Myth: GMOs and GM foods are untested and unsafe.
Fact: GMO crops undergo more testing and oversight than any other agricultural products, and, the safety of biotech crops is well-established by hundreds of studies and years of real-world experience.
The safety and healthfulness of the foods we eat and serve to our friends and family is important to everyone, including those of us here at Monsanto. We place the highest priority on the safety of the products we sell to farmers – seeds that are grown into crops harvested and potentially used as ingredients in many of the foods we buy and eat every day.
GMO crops have been tested more than any crop in the history of agriculture.
Each GMO crop undergoes many years of research, field trials and internal reviews before we submit it to regulatory agencies worldwide for assessment and approval.
- We conduct tests to make sure the GM crop contains the same components and nutrients as conventional varieties.
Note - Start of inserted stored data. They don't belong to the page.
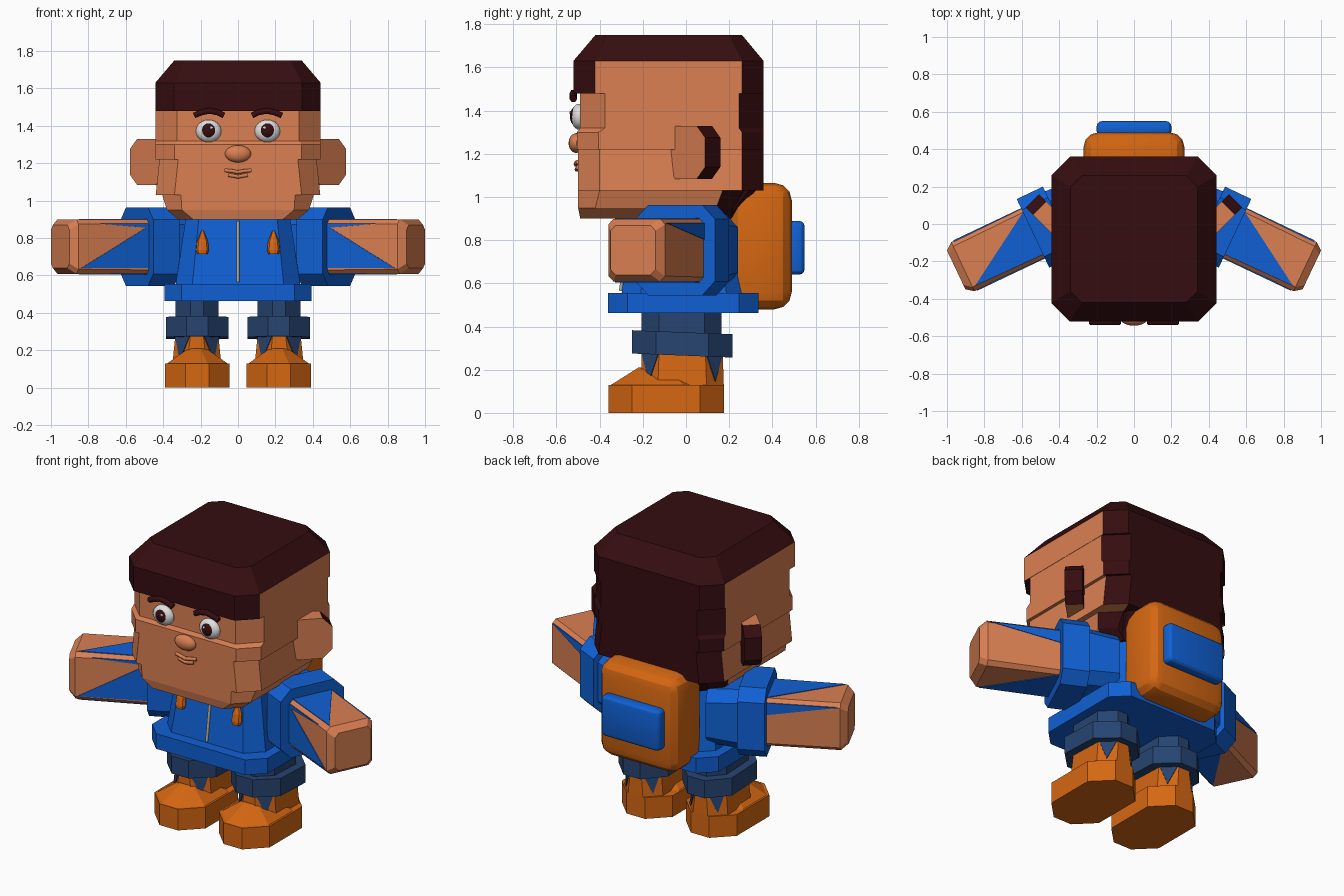
import bpy, bmesh, math
from mathutils import Vector, Matrix

if "Cube" in bpy.data.objects:
    bpy.data.objects.remove(bpy.data.objects["Cube"])


def material(name, rgb):
    m = bpy.data.materials.new(name)
    m.diffuse_color = (*rgb, 1)
    m.use_nodes = True
    m.node_tree.nodes["Principled BSDF"].inputs["Base Color"].default_value = m.diffuse_color
    return m


SKIN = material("skin", (0.70, 0.215, 0.085))
HAIR = material("dark_brown", (0.036, 0.004, 0.005))
BLUE = material("jacket_blue", (0.005, 0.118, 0.66))
NAVY = material("navy", (0.02, 0.058, 0.165))
ORANGE = material("orange", (0.66, 0.135, 0.006))
WHITE = material("eye_white", (0.75, 0.75, 0.75))
GREY = material("zip_grey", (0.42, 0.40, 0.37))


def finish(bm, name, mats, rule=None, smooth=True):
    bmesh.ops.recalc_face_normals(bm, faces=bm.faces)
    bm.normal_update()
    if rule:
        for f in bm.faces:
            f.material_index = rule(f.calc_center_median(), f.normal)
    me = bpy.data.meshes.new(name)
    bm.to_mesh(me)
    bm.free()
    for m in mats:
        me.materials.append(m)
    ob = bpy.data.objects.new(name, me)
    bpy.context.collection.objects.link(ob)
    if smooth:
        bpy.ops.object.select_all(action='DESELECT')
        ob.select_set(True)
        bpy.context.view_layer.objects.active = ob
        bpy.ops.object.shade_smooth_by_angle(angle=math.radians(28))
    return ob


def octagon(x0, x1, y0, y1, c, z):
    """Rectangle with cut corners at height z."""
    return [(x0 + c, y0, z), (x1 - c, y0, z), (x1, y0 + c, z), (x1, y1 - c, z),
            (x1 - c, y1, z), (x0 + c, y1, z), (x0, y1 - c, z), (x0, y0 + c, z)]


def loft(name, rings, mats, rule=None, fn=None, smooth=False):
    """Skin a stack of rings and cap both ends; fn moves each point."""
    bm = bmesh.new()
    vs = [[bm.verts.new(fn(Vector(p)) if fn else p) for p in r] for r in rings]
    n = len(vs[0])
    for a, b in zip(vs, vs[1:]):
        for i in range(n):
            bm.faces.new((a[i], a[(i + 1) % n], b[(i + 1) % n], b[i]))
    bm.faces.new(vs[0])
    bm.faces.new(vs[-1])
    return finish(bm, name, mats, rule, smooth)


def ball(name, loc, size, mat):
    bm = bmesh.new()
    bmesh.ops.create_uvsphere(bm, u_segments=20, v_segments=12, radius=1)
    bm.transform(Matrix.Translation(loc) @ Matrix.Diagonal((*size, 1)))
    return finish(bm, name, [mat])


def rounded_box(name, lo, hi, r, mat, segs=3):
    bm = bmesh.new()
    bmesh.ops.create_cube(bm, size=1)
    lo, hi = Vector(lo), Vector(hi)
    bm.transform(Matrix.Translation((lo + hi) / 2) @ Matrix.Diagonal((*(hi - lo), 1)))
    bmesh.ops.bevel(bm, geom=bm.edges[:], offset=r, segments=segs, profile=0.5, affect='EDGES')
    return finish(bm, name, [mat])


def tube(name, pts, radius, mat):
    cu = bpy.data.curves.new(name, 'CURVE')
    cu.dimensions = '3D'
    cu.bevel_depth = radius
    cu.bevel_resolution = 1
    cu.use_fill_caps = True
    sp = cu.splines.new('POLY')
    sp.points.add(len(pts) - 1)
    for p, co in zip(sp.points, pts):
        p.co = (*co, 1)
    cu.materials.append(mat)
    ob = bpy.data.objects.new(name, cu)
    bpy.context.collection.objects.link(ob)


def plate(name, tri, normal, mat, fn=None):
    """Thin triangular colour patch."""
    n = Vector(normal).normalized() * 0.004
    loft(name, [[Vector(p) - n for p in tri], [Vector(p) + n for p in tri]], [mat], fn=fn)


# head: one stack of rings, hair coloured by height and depth
head_rings = [(0.90, 0.32, -0.49, 0.20, 0.08), (0.95, 0.38, -0.50, 0.22, 0.08),
              (1.03, 0.405, -0.50, 0.27, 0.10), (1.03, 0.44, -0.50, 0.36, 0.10),
              (1.22, 0.42, -0.50, 0.36, 0.10), (1.22, 0.44, -0.505, 0.36, 0.10),
              (1.30, 0.44, -0.505, 0.36, 0.10), (1.32, 0.44, -0.49, 0.36, 0.115),
              (1.48, 0.44, -0.49, 0.36, 0.115), (1.48, 0.442, -0.522, 0.36, 0.10),
              (1.63, 0.442, -0.522, 0.36, 0.10), (1.75, 0.34, -0.42, 0.26, 0.06)]


def head_rule(c, n):
    return int(c.z > 1.63 or (c.y < -0.42 and c.z > 1.479) or n.y > 0.3
               or (c.y > 0.27 and c.z > 1.0))


loft("head", [octagon(-w, w, a, b, c, z) for z, w, a, b, c in head_rings], [SKIN, HAIR], head_rule)
loft("nape_hair", [octagon(-0.25, 0.25, 0.12, 0.22, 0.03, 0.90),
                   octagon(-0.30, 0.30, 0.12, 0.33, 0.03, 1.04)], [HAIR])

# nose and mouth
ball("nose", (0, -0.508, 1.25), (0.07, 0.036, 0.046), SKIN)
tube("upper_lip", [(-0.07, -0.50, 1.162), (-0.03, -0.508, 1.158), (0, -0.51, 1.152),
                   (0.03, -0.508, 1.158), (0.07, -0.50, 1.162)], 0.011, SKIN)
tube("lower_lip", [(-0.05, -0.50, 1.137), (0, -0.506, 1.128), (0.05, -0.50, 1.137)], 0.011, SKIN)

# jacket body and hem
loft("jacket_body", [octagon(-0.335, 0.335, -0.30, 0.28, 0.09, 0.54),
                     octagon(-0.28, 0.28, -0.25, 0.21, 0.07, 0.90),
                     octagon(-0.26, 0.26, -0.19, 0.19, 0.07, 0.95)], [BLUE])
loft("jacket_hem", [octagon(-0.392, 0.392, -0.362, 0.335, 0.09, z) for z in (0.462, 0.555)], [BLUE])
tube("zip", [(0, -0.303, 0.565), (0, -0.257, 0.89)], 0.009, GREY)

# backpack
rounded_box("backpack", (-0.27, 0.20, 0.48), (0.27, 0.49, 1.065), 0.08, ORANGE)
rounded_box("backpack_pocket", (-0.2, 0.47, 0.64), (0.2, 0.55, 0.89), 0.028, BLUE)

for s, side in ((1, "right"), (-1, "left")):
    def flip(p, s=s):
        return Vector((p.x * s, p.y, p.z))

    # ear: octagonal block turned outward, dark on its rim
    def ear_fn(p, s=s):
        q = Matrix.Rotation(math.radians(45), 3, 'Z') @ p + Vector((0.49, 0.0, 1.207))
        return Vector((q.x * s, q.y, q.z))
    prof = [(x, z) for x, z, _ in octagon(-0.125, 0.125, -0.123, 0.123, 0.055, 0)]
    loft("ear_" + side, [[(x, y, z) for x, z in prof] for y in (0, 0.10)], [SKIN, HAIR],
         lambda c, n, s=s: int(n.x * s * 0.7 + n.y * 0.7 > 0.5 or n.y > 0.6), ear_fn)

    # eye and brow
    ball("eye_" + side, (0.157 * s, -0.495, 1.372), (0.068, 0.038, 0.06), WHITE)
    ball("pupil_" + side, (0.157 * s, -0.512, 1.374), (0.043, 0.026, 0.043), HAIR)
    ball("eye_glint_" + side, (0.142 * s, -0.535, 1.39), (0.008, 0.005, 0.008), WHITE)
    tube("brow_" + side, [(x * s, -0.522, z) for x, z in
                          ((0.075, 1.455), (0.11, 1.472), (0.155, 1.48), (0.20, 1.47), (0.235, 1.455))],
         0.018, HAIR)

    # jacket cord end
    loft("cord_end_" + side, [[(0.19 + r * math.cos(a * math.pi / 4),
                                -0.275 - (0.80 - z) * 0.14 + r * 0.7 * math.sin(a * math.pi / 4), z)
                               for a in range(8)]
                              for z, r in ((0.715, 0.028), (0.735, 0.034), (0.78, 0.03), (0.84, 0.006))],
         [ORANGE], fn=flip)

    # arm, modelled along local x from the cuff outward
    def arm_fn(p, s=s):
        q = Matrix.Rotation(math.radians(-25.4), 3, 'Z') @ p + Vector((0.54, -0.05, 0.754))
        return Vector((q.x * s, q.y, q.z))

    def arm_ring(x, w, h, c):
        return [(x, a, b) for a, b, _ in octagon(-w, w, -h, h, c, 0)]
    loft("sleeve_" + side, [arm_ring(-0.34, 0.16, 0.165, 0.06), arm_ring(-0.1, 0.18, 0.185, 0.06)],
         [BLUE], fn=arm_fn)
    loft("sleeve_cuff_" + side, [arm_ring(x, 0.203, 0.21, 0.065) for x in (-0.155, 0)],
         [BLUE], fn=arm_fn)
    loft("arm_" + side, [arm_ring(-0.02, 0.145, 0.145, 0.02), arm_ring(0.415, 0.145, 0.145, 0.025),
                         arm_ring(0.455, 0.115, 0.115, 0.025)], [SKIN], fn=arm_fn)
    for k in (1, -1):
        plate("arm_patch_flat_" + side, [(0, 0.125, 0.145 * k), (0, -0.125, 0.145 * k),
                                         (0.40, -0.12, 0.145 * k)], (0, 0, 1), BLUE, arm_fn)
    plate("arm_patch_front_" + side, [(0, -0.145, 0.11), (0, -0.145, -0.115), (0.40, -0.145, -0.115)],
          (0, 1, 0), BLUE, arm_fn)
    plate("arm_patch_front_sliver_" + side, [(0, -0.145, 0.125), (0, -0.145, 0.10), (0.32, -0.145, 0.125)],
          (0, 1, 0), BLUE, arm_fn)
    plate("arm_patch_back_" + side, [(0, 0.145, 0.125), (0, 0.145, 0.05), (0.40, 0.145, 0.125)],
          (0, 1, 0), BLUE, arm_fn)

    # trouser leg and turned-up cuff, slightly tilted
    def tilt(p, s=s):
        return Vector((p.x * s, p.y, p.z - 0.04 * p.y))
    loft("trouser_leg_" + side, [octagon(0.105, 0.335, -0.205, 0.165, 0.08, z) for z in (0.27, 0.50)],
         [NAVY], fn=flip)
    loft("trouser_cuff_" + side, [octagon(0.05, 0.385, -0.25, 0.215, 0.11, z) for z in (0.265, 0.373)],
         [NAVY], fn=tilt)

    # boot shaft with pointed trouser patches on its corners
    low = octagon(0.09, 0.35, -0.21, 0.175, 0.08, 0.13)
    top = octagon(0.105, 0.335, -0.205, 0.17, 0.08, 0.28)
    loft("boot_shaft_" + side, [low, top], [ORANGE], fn=flip)
    for i in (1, 3, 5, 7):
        a, b = Vector(top[i]), Vector(top[(i + 1) % 8])
        tip = Vector(low[i]).lerp(Vector(low[(i + 1) % 8]), 0.5) + Vector((0, 0, 0.015))
        plate("trouser_point_" + side, [a, b, tip], (b - a).cross(tip - a), NAVY, flip)

    # shoe sole and toe cap
    loft("shoe_" + side, [octagon(0.045, 0.39, -0.36, 0.175, 0.11, z) for z in (0, 0.13)],
         [ORANGE], fn=flip)
    loft("toe_cap_" + side, [octagon(0.05, 0.385, -0.355, 0.10, 0.11, 0.125),
                             octagon(0.17, 0.265, -0.22, -0.05, 0.03, 0.21)], [ORANGE], fn=flip)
Specifically, we analyze all GM crops to make sure their levels of protein, carbohydrate, fat, amino acids, fiber, vitamins, and a variety of other components are equivalent or similar to conventional crops.
- We thoroughly study any gene that is added to the GMO crop. We characterize how the gene works, make environmental and ecological assessments and confirm there are no health concerns from the gene or the protein produced by the gene. This includes thorough testing to verify that any such proteins do not introduce a new food allergen.
- Because existing food crops are recognized as safe, these tests on the GMO crop must demonstrate that it is not substantially altered from non-GMO crops in terms of its use as food or feed, or in terms of its environmental safety. This is referred to as “substantial equivalence.”
For each GMO crop grown today, roughly 20 to 40 different and independent health and environmental agencies worldwide have scrutinized a product’s safety studies and assessments.
Each time, the result has been the same: the food from GMO crops is as safe as conventional (non-GMO) food.
- In the United States alone, GMO crops are regulated by the Food and Drug Administration (FDA), the U.S. Department of Agriculture (USDA), and for insect-protected crops, the Environmental Protection Agency (EPA).
- Worldwide, similar scientific agencies in roughly 35 countries have approved GMO crops, including Argentina, Australia, Brazil, Canada, China, Egypt, the European Union, India, Indonesia, Japan, Mexico, Norway, Pakistan, the Philippines, the Russian Federation, South Africa, South Korea and Turkey.
- For example, Roundup Ready® soybeans have received nearly 50 science-based regulatory approvals in 25 countries worldwide.
Since farmers first planted GMO crops in 1996, there have been no documented safety issues.
- Each planting season, farmers choose the types of seeds they will plant – some choose GM seeds, some do not. GMO crops have become the fastest, most widely adopted agricultural innovation in recent history because of the benefits all types of farmers experience.
- Between 1996 and 2012, farmers in approximately 30 countries worldwide made more than 100 million independent decisions to plant GMO crops – growing an accumulated total of approximately 1.5 billion hectares (3.7 billion acres) ofGMO crops.
- And, in that time, there has not been one substantiated instance of illness associated with GMO crops.
More information is available in the Product and Food Safety section of our web site.